**ASSIGNMENT:** The full listing should be set down again precisely.

[GIVEN ENTRIES Boundary: Start]

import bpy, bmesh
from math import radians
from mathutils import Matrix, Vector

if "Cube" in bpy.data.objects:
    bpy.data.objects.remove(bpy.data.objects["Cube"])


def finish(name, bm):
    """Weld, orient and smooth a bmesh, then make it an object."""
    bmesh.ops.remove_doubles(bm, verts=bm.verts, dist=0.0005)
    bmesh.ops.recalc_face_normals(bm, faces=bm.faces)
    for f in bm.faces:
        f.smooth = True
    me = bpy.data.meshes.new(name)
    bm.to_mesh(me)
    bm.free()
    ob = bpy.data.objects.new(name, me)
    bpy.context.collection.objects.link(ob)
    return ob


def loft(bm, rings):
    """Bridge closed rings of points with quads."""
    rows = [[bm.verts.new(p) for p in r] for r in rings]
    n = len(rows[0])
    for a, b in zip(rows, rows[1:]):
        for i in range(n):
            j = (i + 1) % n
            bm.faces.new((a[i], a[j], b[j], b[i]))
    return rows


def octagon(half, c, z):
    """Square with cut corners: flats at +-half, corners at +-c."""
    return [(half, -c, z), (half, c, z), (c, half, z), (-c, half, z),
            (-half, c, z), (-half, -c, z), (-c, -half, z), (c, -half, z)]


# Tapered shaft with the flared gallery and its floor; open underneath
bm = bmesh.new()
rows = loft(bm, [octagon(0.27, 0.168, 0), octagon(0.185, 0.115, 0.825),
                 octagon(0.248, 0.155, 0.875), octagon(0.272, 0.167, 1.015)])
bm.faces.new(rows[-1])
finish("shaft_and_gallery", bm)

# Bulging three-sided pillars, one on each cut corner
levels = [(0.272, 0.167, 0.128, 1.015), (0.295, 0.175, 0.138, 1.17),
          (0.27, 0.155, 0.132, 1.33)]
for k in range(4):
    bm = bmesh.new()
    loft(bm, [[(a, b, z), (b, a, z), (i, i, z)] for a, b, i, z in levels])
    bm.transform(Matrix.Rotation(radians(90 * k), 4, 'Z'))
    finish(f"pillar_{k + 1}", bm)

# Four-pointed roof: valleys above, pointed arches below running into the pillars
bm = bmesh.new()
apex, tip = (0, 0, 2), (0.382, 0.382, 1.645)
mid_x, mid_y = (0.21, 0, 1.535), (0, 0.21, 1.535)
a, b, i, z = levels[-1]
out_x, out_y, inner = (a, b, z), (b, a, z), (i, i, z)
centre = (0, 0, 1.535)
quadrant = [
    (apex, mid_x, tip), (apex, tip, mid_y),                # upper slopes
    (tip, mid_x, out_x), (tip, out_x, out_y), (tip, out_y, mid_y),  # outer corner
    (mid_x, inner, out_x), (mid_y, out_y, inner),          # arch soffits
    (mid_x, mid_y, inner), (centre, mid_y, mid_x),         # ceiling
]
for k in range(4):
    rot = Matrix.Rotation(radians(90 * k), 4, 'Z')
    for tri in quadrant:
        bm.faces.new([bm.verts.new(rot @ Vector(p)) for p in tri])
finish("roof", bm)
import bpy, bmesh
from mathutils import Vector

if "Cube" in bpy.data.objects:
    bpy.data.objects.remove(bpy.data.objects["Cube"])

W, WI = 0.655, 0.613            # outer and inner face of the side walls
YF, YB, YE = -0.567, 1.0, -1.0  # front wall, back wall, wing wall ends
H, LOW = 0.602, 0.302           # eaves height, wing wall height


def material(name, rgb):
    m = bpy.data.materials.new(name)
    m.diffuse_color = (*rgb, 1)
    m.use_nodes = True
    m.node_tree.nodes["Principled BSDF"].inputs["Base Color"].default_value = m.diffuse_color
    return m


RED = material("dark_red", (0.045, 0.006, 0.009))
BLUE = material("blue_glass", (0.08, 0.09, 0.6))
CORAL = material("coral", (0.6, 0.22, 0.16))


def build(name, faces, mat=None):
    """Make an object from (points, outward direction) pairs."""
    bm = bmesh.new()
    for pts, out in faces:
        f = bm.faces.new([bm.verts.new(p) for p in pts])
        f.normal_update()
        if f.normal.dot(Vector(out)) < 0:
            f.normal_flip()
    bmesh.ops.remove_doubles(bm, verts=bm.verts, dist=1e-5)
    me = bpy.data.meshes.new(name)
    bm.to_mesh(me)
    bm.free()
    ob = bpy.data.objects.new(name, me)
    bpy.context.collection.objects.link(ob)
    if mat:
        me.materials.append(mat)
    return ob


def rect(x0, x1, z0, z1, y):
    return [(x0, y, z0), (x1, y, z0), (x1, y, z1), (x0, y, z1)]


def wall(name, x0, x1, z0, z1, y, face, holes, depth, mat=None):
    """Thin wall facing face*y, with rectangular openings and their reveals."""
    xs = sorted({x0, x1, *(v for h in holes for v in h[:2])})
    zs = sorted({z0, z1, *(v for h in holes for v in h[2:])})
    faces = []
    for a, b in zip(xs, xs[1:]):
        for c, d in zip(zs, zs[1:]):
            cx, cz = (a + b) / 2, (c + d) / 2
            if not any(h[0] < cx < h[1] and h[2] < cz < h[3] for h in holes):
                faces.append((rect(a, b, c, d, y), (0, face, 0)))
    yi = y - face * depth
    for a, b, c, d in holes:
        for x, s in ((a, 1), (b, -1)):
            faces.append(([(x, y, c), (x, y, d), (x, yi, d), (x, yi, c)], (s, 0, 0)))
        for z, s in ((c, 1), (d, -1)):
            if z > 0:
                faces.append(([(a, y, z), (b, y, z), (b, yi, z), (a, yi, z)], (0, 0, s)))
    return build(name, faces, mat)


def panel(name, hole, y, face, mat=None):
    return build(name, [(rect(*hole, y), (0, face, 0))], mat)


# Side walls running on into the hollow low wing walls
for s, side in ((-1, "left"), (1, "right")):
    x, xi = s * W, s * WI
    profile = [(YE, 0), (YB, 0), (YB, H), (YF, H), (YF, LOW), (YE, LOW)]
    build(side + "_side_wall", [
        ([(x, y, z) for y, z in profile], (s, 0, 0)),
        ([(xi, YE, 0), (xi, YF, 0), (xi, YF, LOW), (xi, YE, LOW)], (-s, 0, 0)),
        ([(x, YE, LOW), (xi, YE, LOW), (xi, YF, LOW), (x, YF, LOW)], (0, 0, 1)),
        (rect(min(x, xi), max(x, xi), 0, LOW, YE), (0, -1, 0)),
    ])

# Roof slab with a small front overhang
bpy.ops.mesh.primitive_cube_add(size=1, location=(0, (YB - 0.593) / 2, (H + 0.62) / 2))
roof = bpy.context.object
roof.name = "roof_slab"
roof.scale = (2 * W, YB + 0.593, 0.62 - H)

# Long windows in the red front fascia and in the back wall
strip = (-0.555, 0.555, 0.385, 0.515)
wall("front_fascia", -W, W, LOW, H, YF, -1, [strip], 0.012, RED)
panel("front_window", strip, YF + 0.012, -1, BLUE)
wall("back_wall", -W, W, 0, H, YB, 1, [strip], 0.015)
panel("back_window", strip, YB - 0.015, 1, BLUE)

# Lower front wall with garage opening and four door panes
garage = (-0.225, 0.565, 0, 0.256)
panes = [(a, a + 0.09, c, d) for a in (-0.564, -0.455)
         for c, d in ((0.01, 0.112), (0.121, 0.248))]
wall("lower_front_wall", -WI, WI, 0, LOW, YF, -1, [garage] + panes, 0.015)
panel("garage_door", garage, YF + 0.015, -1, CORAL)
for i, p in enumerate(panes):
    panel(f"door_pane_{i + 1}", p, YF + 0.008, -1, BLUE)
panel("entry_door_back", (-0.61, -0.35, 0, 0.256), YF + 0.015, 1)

[GIVEN ENTRIES Boundary: End]

**ANSWER BELOW:**
import bpy, bmesh
from math import radians
from mathutils import Matrix, Vector

if "Cube" in bpy.data.objects:
    bpy.data.objects.remove(bpy.data.objects["Cube"])


def finish(name, bm):
    """Weld, orient and smooth a bmesh, then make it an object."""
    bmesh.ops.remove_doubles(bm, verts=bm.verts, dist=0.0005)
    bmesh.ops.recalc_face_normals(bm, faces=bm.faces)
    for f in bm.faces:
        f.smooth = True
    me = bpy.data.meshes.new(name)
    bm.to_mesh(me)
    bm.free()
    ob = bpy.data.objects.new(name, me)
    bpy.context.collection.objects.link(ob)
    return ob


def loft(bm, rings):
    """Bridge closed rings of points with quads."""
    rows = [[bm.verts.new(p) for p in r] for r in rings]
    n = len(rows[0])
    for a, b in zip(rows, rows[1:]):
        for i in range(n):
            j = (i + 1) % n
            bm.faces.new((a[i], a[j], b[j], b[i]))
    return rows


def octagon(half, c, z):
    """Square with cut corners: flats at +-half, corners at +-c."""
    return [(half, -c, z), (half, c, z), (c, half, z), (-c, half, z),
            (-half, c, z), (-half, -c, z), (-c, -half, z), (c, -half, z)]


# Tapered shaft with the flared gallery and its floor; open underneath
bm = bmesh.new()
rows = loft(bm, [octagon(0.27, 0.168, 0), octagon(0.185, 0.115, 0.825),
                 octagon(0.248, 0.155, 0.875), octagon(0.272, 0.167, 1.015)])
bm.faces.new(rows[-1])
finish("shaft_and_gallery", bm)

# Bulging three-sided pillars, one on each cut corner
levels = [(0.272, 0.167, 0.128, 1.015), (0.295, 0.175, 0.138, 1.17),
          (0.27, 0.155, 0.132, 1.33)]
for k in range(4):
    bm = bmesh.new()
    loft(bm, [[(a, b, z), (b, a, z), (i, i, z)] for a, b, i, z in levels])
    bm.transform(Matrix.Rotation(radians(90 * k), 4, 'Z'))
    finish(f"pillar_{k + 1}", bm)

# Four-pointed roof: valleys above, pointed arches below running into the pillars
bm = bmesh.new()
apex, tip = (0, 0, 2), (0.382, 0.382, 1.645)
mid_x, mid_y = (0.21, 0, 1.535), (0, 0.21, 1.535)
a, b, i, z = levels[-1]
out_x, out_y, inner = (a, b, z), (b, a, z), (i, i, z)
centre = (0, 0, 1.535)
quadrant = [
    (apex, mid_x, tip), (apex, tip, mid_y),                # upper slopes
    (tip, mid_x, out_x), (tip, out_x, out_y), (tip, out_y, mid_y),  # outer corner
    (mid_x, inner, out_x), (mid_y, out_y, inner),          # arch soffits
    (mid_x, mid_y, inner), (centre, mid_y, mid_x),         # ceiling
]
for k in range(4):
    rot = Matrix.Rotation(radians(90 * k), 4, 'Z')
    for tri in quadrant:
        bm.faces.new([bm.verts.new(rot @ Vector(p)) for p in tri])
finish("roof", bm)
import bpy, bmesh
from mathutils import Vector

if "Cube" in bpy.data.objects:
    bpy.data.objects.remove(bpy.data.objects["Cube"])

W, WI = 0.655, 0.613            # outer and inner face of the side walls
YF, YB, YE = -0.567, 1.0, -1.0  # front wall, back wall, wing wall ends
H, LOW = 0.602, 0.302           # eaves height, wing wall height


def material(name, rgb):
    m = bpy.data.materials.new(name)
    m.diffuse_color = (*rgb, 1)
    m.use_nodes = True
    m.node_tree.nodes["Principled BSDF"].inputs["Base Color"].default_value = m.diffuse_color
    return m


RED = material("dark_red", (0.045, 0.006, 0.009))
BLUE = material("blue_glass", (0.08, 0.09, 0.6))
CORAL = material("coral", (0.6, 0.22, 0.16))


def build(name, faces, mat=None):
    """Make an object from (points, outward direction) pairs."""
    bm = bmesh.new()
    for pts, out in faces:
        f = bm.faces.new([bm.verts.new(p) for p in pts])
        f.normal_update()
        if f.normal.dot(Vector(out)) < 0:
            f.normal_flip()
    bmesh.ops.remove_doubles(bm, verts=bm.verts, dist=1e-5)
    me = bpy.data.meshes.new(name)
    bm.to_mesh(me)
    bm.free()
    ob = bpy.data.objects.new(name, me)
    bpy.context.collection.objects.link(ob)
    if mat:
        me.materials.append(mat)
    return ob


def rect(x0, x1, z0, z1, y):
    return [(x0, y, z0), (x1, y, z0), (x1, y, z1), (x0, y, z1)]


def wall(name, x0, x1, z0, z1, y, face, holes, depth, mat=None):
    """Thin wall facing face*y, with rectangular openings and their reveals."""
    xs = sorted({x0, x1, *(v for h in holes for v in h[:2])})
    zs = sorted({z0, z1, *(v for h in holes for v in h[2:])})
    faces = []
    for a, b in zip(xs, xs[1:]):
        for c, d in zip(zs, zs[1:]):
            cx, cz = (a + b) / 2, (c + d) / 2
            if not any(h[0] < cx < h[1] and h[2] < cz < h[3] for h in holes):
                faces.append((rect(a, b, c, d, y), (0, face, 0)))
    yi = y - face * depth
    for a, b, c, d in holes:
        for x, s in ((a, 1), (b, -1)):
            faces.append(([(x, y, c), (x, y, d), (x, yi, d), (x, yi, c)], (s, 0, 0)))
        for z, s in ((c, 1), (d, -1)):
            if z > 0:
                faces.append(([(a, y, z), (b, y, z), (b, yi, z), (a, yi, z)], (0, 0, s)))
    return build(name, faces, mat)


def panel(name, hole, y, face, mat=None):
    return build(name, [(rect(*hole, y), (0, face, 0))], mat)


# Side walls running on into the hollow low wing walls
for s, side in ((-1, "left"), (1, "right")):
    x, xi = s * W, s * WI
    profile = [(YE, 0), (YB, 0), (YB, H), (YF, H), (YF, LOW), (YE, LOW)]
    build(side + "_side_wall", [
        ([(x, y, z) for y, z in profile], (s, 0, 0)),
        ([(xi, YE, 0), (xi, YF, 0), (xi, YF, LOW), (xi, YE, LOW)], (-s, 0, 0)),
        ([(x, YE, LOW), (xi, YE, LOW), (xi, YF, LOW), (x, YF, LOW)], (0, 0, 1)),
        (rect(min(x, xi), max(x, xi), 0, LOW, YE), (0, -1, 0)),
    ])

# Roof slab with a small front overhang
bpy.ops.mesh.primitive_cube_add(size=1, location=(0, (YB - 0.593) / 2, (H + 0.62) / 2))
roof = bpy.context.object
roof.name = "roof_slab"
roof.scale = (2 * W, YB + 0.593, 0.62 - H)

# Long windows in the red front fascia and in the back wall
strip = (-0.555, 0.555, 0.385, 0.515)
wall("front_fascia", -W, W, LOW, H, YF, -1, [strip], 0.012, RED)
panel("front_window", strip, YF + 0.012, -1, BLUE)
wall("back_wall", -W, W, 0, H, YB, 1, [strip], 0.015)
panel("back_window", strip, YB - 0.015, 1, BLUE)

# Lower front wall with garage opening and four door panes
garage = (-0.225, 0.565, 0, 0.256)
panes = [(a, a + 0.09, c, d) for a in (-0.564, -0.455)
         for c, d in ((0.01, 0.112), (0.121, 0.248))]
wall("lower_front_wall", -WI, WI, 0, LOW, YF, -1, [garage] + panes, 0.015)
panel("garage_door", garage, YF + 0.015, -1, CORAL)
for i, p in enumerate(panes):
    panel(f"door_pane_{i + 1}", p, YF + 0.008, -1, BLUE)
panel("entry_door_back", (-0.61, -0.35, 0, 0.256), YF + 0.015, 1)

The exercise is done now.